It's that time of year again.
Allergy season is in full swing and mold spores are coming out of hiding.
Mold allergies, also known as sick building syndrome, are one of the most common allergies during the early spring.
Liz Morgan, allergy nurse at Dr. Jeffery Morgan's office in Warren, said she considers mold the most common allergen next to dust allergies in the area.
According to the Pennsylvania Department of Health website, mold is a "microscopic fungi that live on plant or animal matter. They are present almost everywhere in indoor and outdoor environments. They can cause discoloration, odor problems and possible destruction of building materials. They also may lead to health problems for building occupants, which may include allergic reactions in susceptible individuals."
Morgan said, "Warm, wet and cool conditions bring about mold spores in the air. Certain molds grow better in these types of conditions. Since the weather has been warmer during the day then freezing at night, the mold spores are released into the atmosphere during the day and then killed at night and haven't become too much of a problem. But when the temperatures continually stay above freezing both day and night, then that's when people start to get sick."
Since Warren County is near the Allegheny National Forest and has two major waterways running through the area, Morgan said, the damp climate does have more of an effect on residents because these types of areas are, "more apt to grow mold."
She also said the bathroom variety of mold, and mold found in gardens, are the ones she comes in contact with the most.

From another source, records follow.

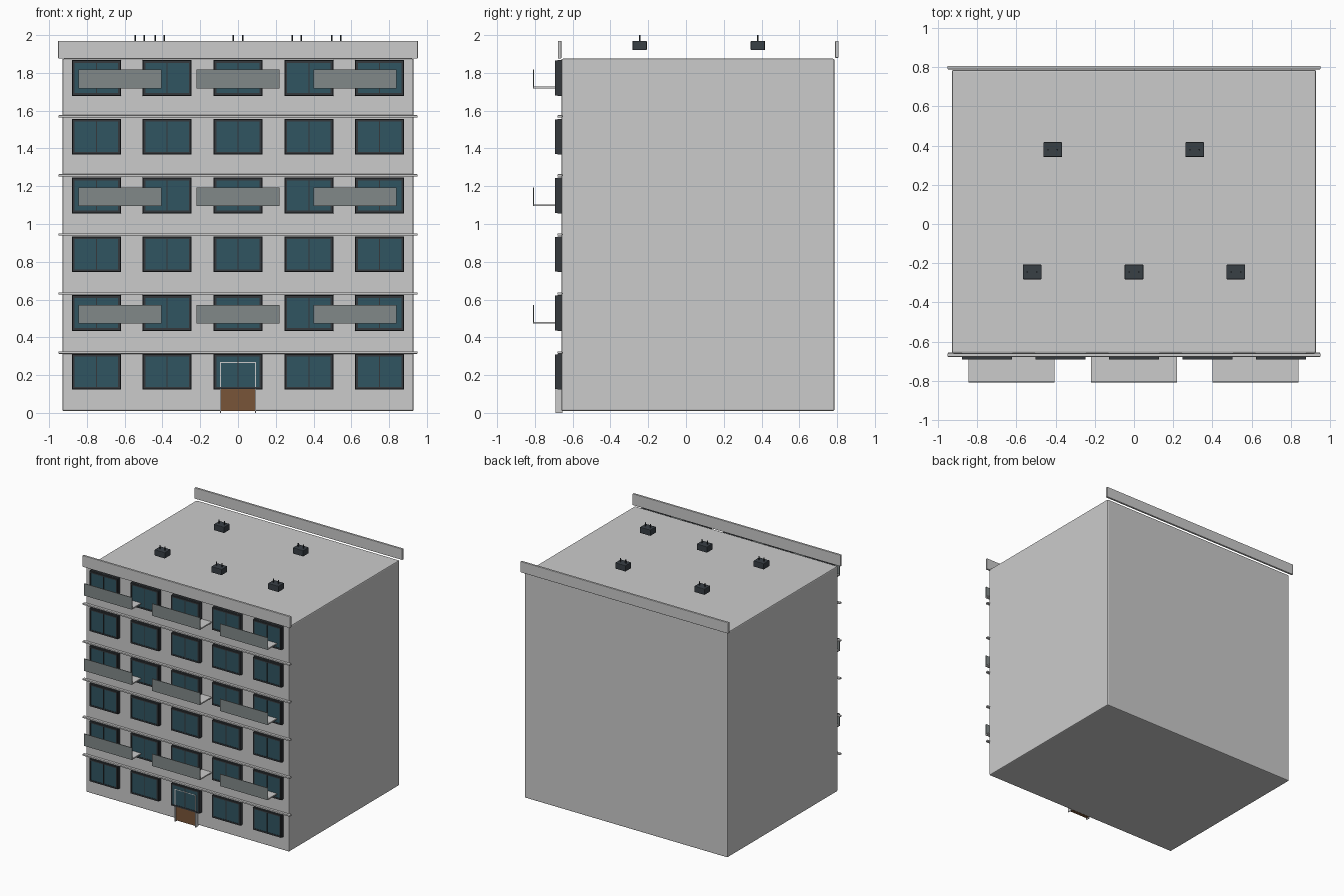
import bpy, bmesh

if "Cube" in bpy.data.objects:
    bpy.data.objects.remove(bpy.data.objects["Cube"])


def material(name, r, g, b):
    m = bpy.data.materials.new(name)
    m.diffuse_color = (r, g, b, 1)
    m.use_nodes = True
    m.node_tree.nodes["Principled BSDF"].inputs["Base Color"].default_value = m.diffuse_color
    return m


DARK = material("dark_frame", 0.035, 0.04, 0.045)
GLASS = material("blue_glass", 0.03, 0.09, 0.12)
WOOD = material("door_wood", 0.19, 0.09, 0.04)
PANEL = material("balcony_glass", 0.22, 0.25, 0.25)
UNIT = material("unit_metal", 0.04, 0.05, 0.06)


def box(name, x, y, z, mat=None, bevel=0.0):
    """Box from (min, max) ranges on each axis."""
    bm = bmesh.new()
    bmesh.ops.create_cube(bm, size=1)
    for v in bm.verts:
        v.co = [r[0] if c < 0 else r[1] for c, r in zip(v.co, (x, y, z))]
    me = bpy.data.meshes.new(name)
    bm.to_mesh(me)
    bm.free()
    ob = bpy.data.objects.new(name, me)
    bpy.context.collection.objects.link(ob)
    if mat:
        me.materials.append(mat)
    if bevel:
        mod = ob.modifiers.new("bevel", 'BEVEL')
        mod.width = bevel
        mod.segments = 2
    return ob


def window(cx, z0):
    x0, x1, z1 = cx - 0.13, cx + 0.13, z0 + 0.19
    t = 0.012
    box("window_frame", (x0, x1), (-0.68, -0.655), (z0, z1), DARK, 0.002)
    # raised sash bars
    a, b, c, d = x0 + 0.003, x1 - 0.003, z0 + 0.003, z1 - 0.003
    y = (-0.693, -0.675)
    box("sash_left", (a, a + t), y, (c, d), DARK)
    box("sash_right", (b - t, b), y, (c, d), DARK)
    box("sash_bottom", (a + t, b - t), y, (c, c + t), DARK)
    box("sash_top", (a + t, b - t), y, (d - t, d), DARK)
    box("mullion", (cx - 0.003, cx + 0.003), y, (c + t, d - t), DARK)
    # panes
    for p, q in ((a + t, cx - 0.003), (cx + 0.003, b - t)):
        box("window_glass", (p, q), (-0.69, -0.678), (c + t, d - t), GLASS)


# Main block
box("building_body", (-0.93, 0.93), (-0.66, 0.786), (0.01, 1.875), None, 0.008)

# Floor bands and roof parapets
for i in range(5):
    z = 0.32 + i * 0.3125
    box("floor_band", (-0.95, 0.95), (-0.68, -0.655), (z - 0.007, z + 0.006), None, 0.003)
box("front_parapet", (-0.952, 0.952), (-0.678, -0.66), (1.876, 1.97), None, 0.003)
box("back_parapet", (-0.952, 0.952), (0.79, 0.808), (1.88, 1.97), None, 0.003)

# Windows
for row in range(6):
    for cx in (-0.75, -0.375, 0, 0.375, 0.75):
        window(cx, 0.123 + row * 0.311)

# Balconies on alternate floors
for z in (0.472, 1.094, 1.717):
    for cx in (-0.625, 0, 0.62):
        x = (cx - 0.22, cx + 0.22)
        box("balcony_slab", x, (-0.806, -0.66), (z, z + 0.01))
        box("balcony_panel", x, (-0.81, -0.804), (z, z + 0.1), PANEL)

# Entrance door with thin trim
box("door", (-0.09, 0.09), (-0.685, -0.655), (0.01, 0.265), WOOD)
for s in (-1, 1):
    x = sorted((s * 0.09, s * 0.096))
    box("door_jamb", x, (-0.6915, -0.655), (0.0, 0.27), None)
box("door_head", (-0.09, 0.09), (-0.6915, -0.655), (0.265, 0.27), None)

# Rooftop units with twin pipes
for cx, cy in ((-0.415, 0.38), (0.31, 0.38), (-0.52, -0.245), (0, -0.245), (0.52, -0.245)):
    box("roof_unit", (cx - 0.048, cx + 0.048), (cy - 0.038, cy + 0.038), (1.92, 1.97), UNIT, 0.005)
    for s in (-1, 1):
        bpy.ops.mesh.primitive_cylinder_add(vertices=12, radius=0.004, depth=0.035,
                                            location=(cx + s * 0.024, cy, 1.9825))
        pipe = bpy.context.object
        pipe.name = "unit_pipe"
        pipe.data.materials.append(UNIT)
        bpy.ops.object.shade_smooth_by_angle()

"Those who have a damp sink, wet towels thrown in laundry baskets that are forgotten about for a few days, and musty-smelling bathrooms," said Morgan. "Also, those who have decayed vegetation in their garden is a primary site for exposure. These are the things that get most people in trouble with mold."
Symptoms of a mold or fungus allergy include wheezing, tightness in the chest, shortness of breath, nasal congestion, eye irritation and fatigue.
For those who think that they may be experiencing the effects of a mold, Morgan suggests getting one of two tests for allergies - a blood test or a prick allergy test.
According to Morgan, persons who suffer from severe mold allergies should wear a mask when working in high mold areas as well as avoiding mold problem areas.
Morgan said one thing that people often don't realize is there are food sources for mold as well that can trigger an allergy.
Cheese, mushrooms, vinegar, pickles, ketchup, sour cream, sour and butter milk, beer, wine, brandy, gin, vodka, rum, whiskey, ginger ale, root beer, meat or fish more than 24 hours old, sour breads, sauerkraut, pickled and smoked meats and fish, dried fruits, soy sauce, tofu, tea, chocolate and dried spices are on the list of common food sources of mold to avoid.
Allergies, said Morgan, can be taken care of three ways - environmentally through cleaning, specific allergy medications, or an allergy shot.
If your house has mold buildup, it is important to eliminate existing mold with an antifungal product such as Clorox or Lysol. Any old wallpaper or bath mats should be replaced as well because they can harbor large amounts of bacteria and mold, according to Morgan.
Also, it is important to clean out the refrigerator, discarding any old food and washing the drip pan.
To make sure that mold doesn't begin to form inside your home over a period of time, remember to check the bathroom, kitchen and roof for leaks and repair them.